Shut iron spiked gates with blurred autumn trees on the background by SergeBertasiusPhotography

There’s no better way to access nostalgia than visiting that playground of forgotten treasures, the flea market.

Aerial view of a stall in a flea market full of bits and pieces by nito
Aerial view of a stall in a flea market full of bits and pieces by nito

2. Incorporate Unconventional Colors

Color is a pretty big deal in the fall. A conventional autumn palette is red, yellow, and orange, but these hues are just half of the sampling of colors present in nature during the fall season. While warm colors are prominent in changing leaves, cool tones can also appear, offering a stunning contrast to traditional autumn palettes. This adds interest and, if placed correctly, emphasizes important elements of your design. Avoid the monotony of monochromes with deliberate blues, greens, and purples. Look to nature to find these effortless pairings of warm and cool tones.

Pink and purple is not a typical fall palette, but the subtle tints and shades in this image make the combination look rustic.

Fresh fruit figs by Nitr
Fresh fruit figs by Nitr

The standard fallen leaves image is reimagined using darker shades and hints of blue.

Bright Beautiful Fall Foliage Floating in a Clear Creek from Stunning Maple Trees in Lost Maples State Park, Texas by Richard A McMillin
Bright Beautiful Fall Foliage Floating in a Clear Creek from Stunning Maple Trees in Lost Maples State Park, Texas by Richard A McMillin

The produce stand is bursting with vibrant colors in the fall – take advantage by skipping the familiar pumpkin image and digging up something more colorful.

Colorful carrots by Alena Haurylik
Colorful carrots by Alena Haurylik

3. Feel Out New Textures

Texture is an often overlooked but unexpectedly powerful way to capture the mood and feeling of a design. Digital design may not seem like a natural place for texture, but just like a picture of food brings to life certain smells and tastes, a design incorporating texture can evoke tactile feelings and memories. Autumn is the best time to incorporate texture because the season is overflowing with rich organic and manmade materials. Think of leaves crunching under boots or the steam of hot cider melting a cold nose.

There are multiple ways to incorporate texture into your designs: use it as a fill for fonts, as a backdrop, or even as the focus of your photographs. The textures experienced in nature, textiles, and the atmosphere are varied and extremely individual to each person — think about your own favorite fall outfit or bakery shop treat and see if you can source a texture from it.
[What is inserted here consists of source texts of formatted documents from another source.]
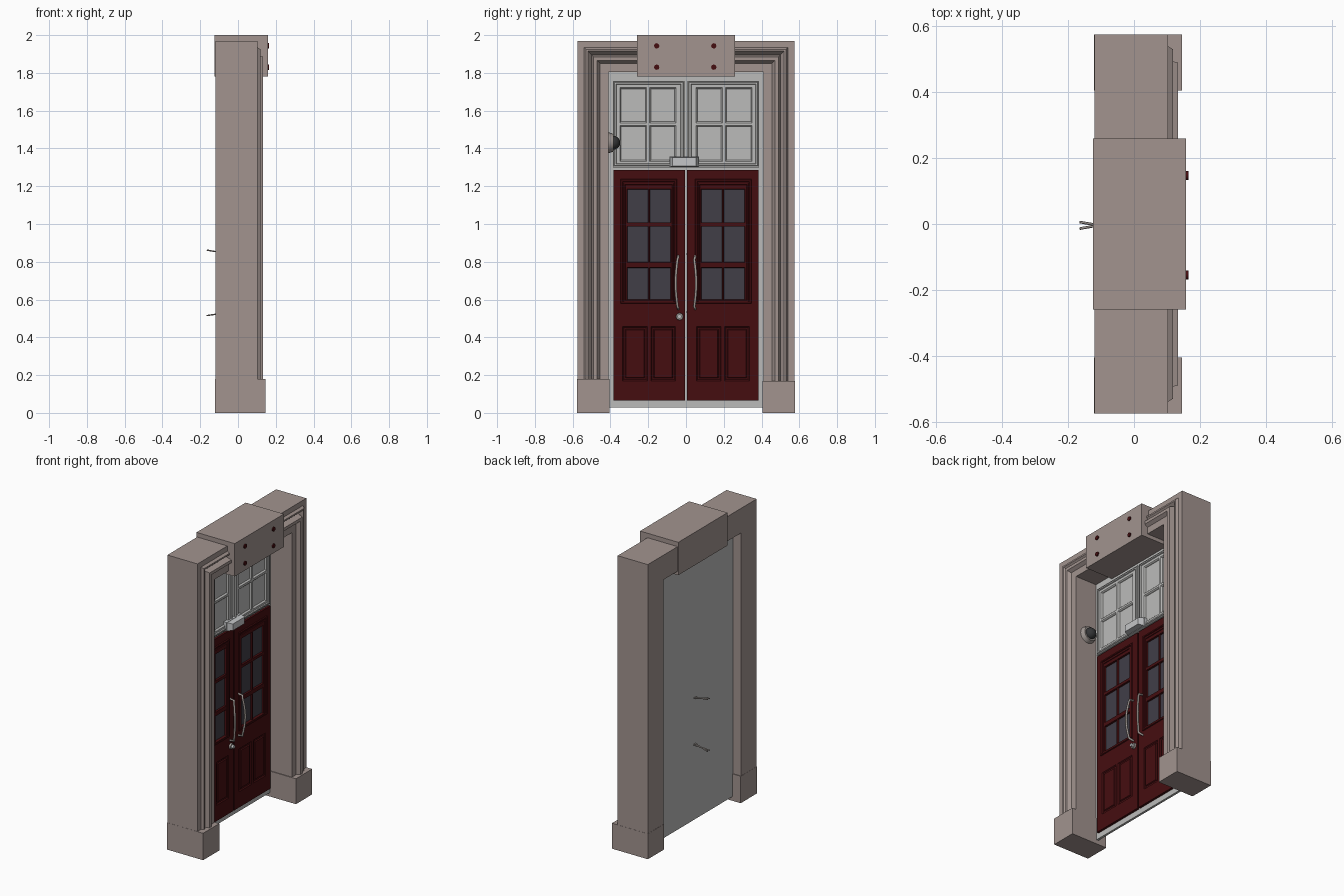
import bpy, bmesh, math
from mathutils import Vector, Matrix

if "Cube" in bpy.data.objects:
    bpy.data.objects.remove(bpy.data.objects["Cube"])


def material(name, rgb):
    m = bpy.data.materials.new(name)
    m.diffuse_color = (*rgb, 1)
    m.use_nodes = True
    m.node_tree.nodes["Principled BSDF"].inputs["Base Color"].default_value = m.diffuse_color
    return m


STONE = material("stone", (0.36, 0.295, 0.275))
WHITE = material("white_paint", (0.50, 0.50, 0.49))
RED = material("dark_red_paint", (0.06, 0.004, 0.005))
GLASS = material("dark_glass", (0.052, 0.049, 0.064))
METAL = material("worn_metal", (0.36, 0.32, 0.30))
GREY = material("light_grey", (0.55, 0.56, 0.57))
DOME = material("dome_black", (0.035, 0.036, 0.038))


def finish(bm, name, *mats, smooth=False, fix=True):
    if fix:
        bmesh.ops.recalc_face_normals(bm, faces=bm.faces)
    me = bpy.data.meshes.new(name)
    bm.to_mesh(me)
    bm.free()
    for m in mats:
        me.materials.append(m)
    ob = bpy.data.objects.new(name, me)
    bpy.context.collection.objects.link(ob)
    if smooth:
        bpy.ops.object.select_all(action='DESELECT')
        ob.select_set(True)
        bpy.context.view_layer.objects.active = ob
        bpy.ops.object.shade_smooth_by_angle(angle=math.radians(40))
    return ob


def box(name, x, y, z, mat, taper=1.0):
    bm = bmesh.new()
    bmesh.ops.create_cube(bm, size=1)
    for v in bm.verts:
        k = taper if v.co.x > 0 else 1
        v.co = Vector((sum(x) / 2 + v.co.x * (x[1] - x[0]),
                       sum(y) / 2 + v.co.y * k * (y[1] - y[0]),
                       sum(z) / 2 + v.co.z * k * (z[1] - z[0])))
    return finish(bm, name, mat)


def cylinder(name, center, r1, r2, depth, axis, mat, seg=12):
    bm = bmesh.new()
    rot = Vector((0, 0, 1)).rotation_difference(Vector(axis)).to_matrix().to_4x4()
    bmesh.ops.create_cone(bm, cap_ends=True, segments=seg, radius1=r1, radius2=r2,
                          depth=depth, matrix=Matrix.Translation(center) @ rot)
    return finish(bm, name, mat, smooth=True)


def tube(name, pts, r, mat):
    cu = bpy.data.curves.new(name, 'CURVE')
    cu.dimensions = '3D'
    cu.bevel_depth, cu.bevel_resolution, cu.use_fill_caps = r, 1, True
    sp = cu.splines.new('POLY')
    sp.points.add(len(pts) - 1)
    for p, c in zip(sp.points, pts):
        p.co = (*c, 1)
    cu.materials.append(mat)
    ob = bpy.data.objects.new(name, cu)
    bpy.context.collection.objects.link(ob)
    bpy.ops.object.select_all(action='DESELECT')
    ob.select_set(True)
    bpy.context.view_layer.objects.active = ob
    bpy.ops.object.convert(target='MESH')


def panelled(name, ys, zs, x_back, x_front, mats, steps, side):
    """Slab whose odd grid cells are inset; the last inset face takes the last material."""
    ys = sorted(y * side for y in ys)
    bm = bmesh.new()
    grid = [[bm.verts.new((x_front, y, z)) for z in zs] for y in ys]
    holes = []
    for i in range(len(ys) - 1):
        for j in range(len(zs) - 1):
            f = bm.faces.new((grid[i][j], grid[i + 1][j], grid[i + 1][j + 1], grid[i][j + 1]))
            if i % 2 and j % 2:
                holes.append(f)
    bm.normal_update()
    rim = [e for e in bm.edges if e.is_boundary]
    ext = bmesh.ops.extrude_edge_only(bm, edges=rim)["geom"]
    for v in ext:
        if isinstance(v, bmesh.types.BMVert):
            v.co.x = x_back
    bm.normal_update()
    for t, d in steps:
        bmesh.ops.inset_individual(bm, faces=holes, thickness=t, depth=d)
    for f in holes:
        f.material_index = len(mats) - 1
    return finish(bm, name, *mats)


def moulding(name, y, z, w, x_back, x_front, mat):
    """Raised rectangular frame."""
    bm = bmesh.new()
    rings = []
    for o, x in ((0, x_back), (0.2 * w, x_front), (0.8 * w, x_front), (w, x_back)):
        rings.append([bm.verts.new((x, a, b)) for a, b in (
            (y[0] + o, z[0] + o), (y[1] - o, z[0] + o), (y[1] - o, z[1] - o), (y[0] + o, z[1] - o))])
    for k in range(3):
        for i in range(4):
            j = (i + 1) % 4
            bm.faces.new((rings[k][i], rings[k][j], rings[k + 1][j], rings[k + 1][i]))
    return finish(bm, name, mat)


# Stone surround: moulded profile (distance from outer edge, x) swept with mitred corners
profile = [(0, -0.12), (0, 0.103), (0.035, 0.103), (0.045, 0.119), (0.055, 0.119), (0.075, 0.095),
           (0.085, 0.133), (0.105, 0.133), (0.12, 0.112), (0.165, 0.112), (0.165, -0.12)]
bm = bmesh.new()
rows = [[bm.verts.new((x, y, z)) for y, z in ((-0.575 + o, 0.02), (-0.575 + o, 1.97 - o),
                                              (0.575 - o, 1.97 - o), (0.575 - o, 0.02))]
        for o, x in profile]
for a, b in zip(rows, rows[1:] + rows[:1]):
    for k in range(3):
        bm.faces.new((a[k], a[k + 1], b[k + 1], b[k]))
for k in (0, 3):
    bm.faces.new([r[k] for r in rows])
finish(bm, "stone_surround", STONE)

# Plinths and head block with bolts
box("plinth_left", (-0.121, 0.145), (-0.576, -0.405), (0, 0.18), STONE)
box("plinth_right", (-0.121, 0.145), (0.405, 0.576), (0, 0.17), STONE)
box("head_block", (-0.125, 0.158), (-0.26, 0.26), (1.78, 2.0), STONE)
for y in (-0.155, 0.147):
    for z in (1.83, 1.943):
        cylinder("head_bolt", (0.16, y, z), 0.014, 0.014, 0.01, (1, 0, 0), RED)

# White backing frame
box("door_frame", (-0.06, -0.045), (-0.412, 0.412), (0.028, 1.808), WHITE)

for s in (-1, 1):
    tag = "left" if s < 0 else "right"

    def span(a, b):
        return tuple(sorted((a * s, b * s)))

    # Transom window
    panelled("transom_" + tag, (0.008, 0.053, 0.192, 0.208, 0.350, 0.387),
             (1.30, 1.332, 1.522, 1.535, 1.722, 1.758), -0.05, -0.034,
             (WHITE, GLASS), ((0.006, -0.004), (0.004, -0.008)), s)
    moulding("transom_trim_" + tag, span(0.014, 0.381), (1.306, 1.752), 0.014, -0.034, -0.028, WHITE)
    # Door leaf: glazed upper part and panelled lower part
    panelled("door_upper_" + tag, (0.005, 0.080, 0.193, 0.199, 0.312, 0.385),
             (0.53, 0.597, 0.770, 0.797, 0.988, 1.007, 1.185, 1.287), -0.05, -0.03,
             (RED, GLASS), ((0.003, -0.011),), s)
    panelled("door_lower_" + tag, (0.005, 0.056, 0.185, 0.205, 0.335, 0.385),
             (0.065, 0.17, 0.457, 0.53), -0.05, -0.03,
             (RED,), ((0.008, -0.006), (0.012, 0.0), (0.006, 0.006)), s)
    moulding("glazing_trim_outer_" + tag, span(0.048, 0.347), (0.578, 1.237), 0.014, -0.03, -0.024, RED)
    moulding("glazing_trim_inner_" + tag, span(0.064, 0.330), (0.588, 1.215), 0.009, -0.03, -0.026, RED)

    # Bowed pull handle
    y0 = -0.055 if s < 0 else 0.034
    pts = [(-0.035, y0 + 0.014, 0.55), (0.0, y0 + 0.014, 0.555)]
    for i in range(9):
        t = i / 8
        bow = math.sin(math.pi * t)
        pts.append((0.002 + 0.014 * bow, y0 + 0.010 - 0.010 * bow * -s, 0.562 + 0.25 * t))
    pts += [(0.0, y0 + 0.014, 0.825), (-0.035, y0 + 0.014, 0.83)]
    tube("pull_handle_" + tag, pts, 0.007, METAL)
    # Thin handle rods passing out of the back
    for z0, z1 in ((0.84, 0.862), (0.535, 0.515)):
        tube("back_rod_" + tag, [(-0.04, 0.012 * s - 0.004, z0), (-0.165, -0.01 * s - 0.004, z1)], 0.004, METAL)

# Lock
cylinder("lock_plate", (-0.025, -0.034, 0.51), 0.02, 0.018, 0.012, (1, 0, 0), METAL, 12)
cylinder("lock_barrel", (-0.012, -0.034, 0.51), 0.011, 0.011, 0.016, (1, 0, 0), GREY, 12)

# Door closer box
box("closer_back", (-0.05, -0.022), (-0.088, 0.07), (1.30, 1.358), GREY)
box("closer_cover", (-0.022, 0.012), (-0.085, 0.067), (1.302, 1.356), GREY, 0.82)

# Dome lamp on the left jamb
cylinder("dome_mount", (0.02, -0.397, 1.43), 0.056, 0.046, 0.028, (0, 1, 0), METAL, 20)
bm = bmesh.new()
bmesh.ops.create_uvsphere(bm, u_segments=20, v_segments=10, radius=0.037,
                          matrix=Matrix.Translation((0.02, -0.386, 1.43)))
finish(bm, "dome_cover", DOME, smooth=True)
Below are some that might come to mind; see if you can evoke feelings of texture by incorporating velvet, cashmere, tree bark, flannel, wet and dry leaves, or mohair into your designs.

Flipping through dog-eared records evokes vintage through touch.

Retro styled image of boxes with vinyl turntable records on a flee market by Mediagram
Retro styled image of boxes with vinyl turntable records on a flee market by Mediagram

Corduroy often gets overshadowed by denim and leather, but its plush feel is indicative of fall.

Colorful corduroy trousers in a store by Tom Gowanlock
Colorful corduroy trousers in a store by Tom Gowanlock

You can feel age in the cracks and creases of old leather sneakers.

old shoes.old background. dirty shoes. grunge by FINDEEP
old shoes.old background. dirty shoes. grunge by FINDEEP

Soft and crisp, velvet is an ageless fall fabric that creates intimacy and warmth.

Velvet velour cloth background with glowing light and dark shadows by Natalya Prokopenko
Velvet velour cloth background with glowing light and dark shadows by Natalya Prokopenko

When you’re stuck in the monotony of traditional autumn imagery, remember that much of the season’s power comes from its nostalgia. Use your memories and sense of comfort to discover new subject matter, interesting color combinations, and sensory textures.

For more colorful autumn inspiration, explore our curated “All Fall” collection »

Curated Autumn Collection

Top image: Fire in nature with bokeh from the fire by ivandan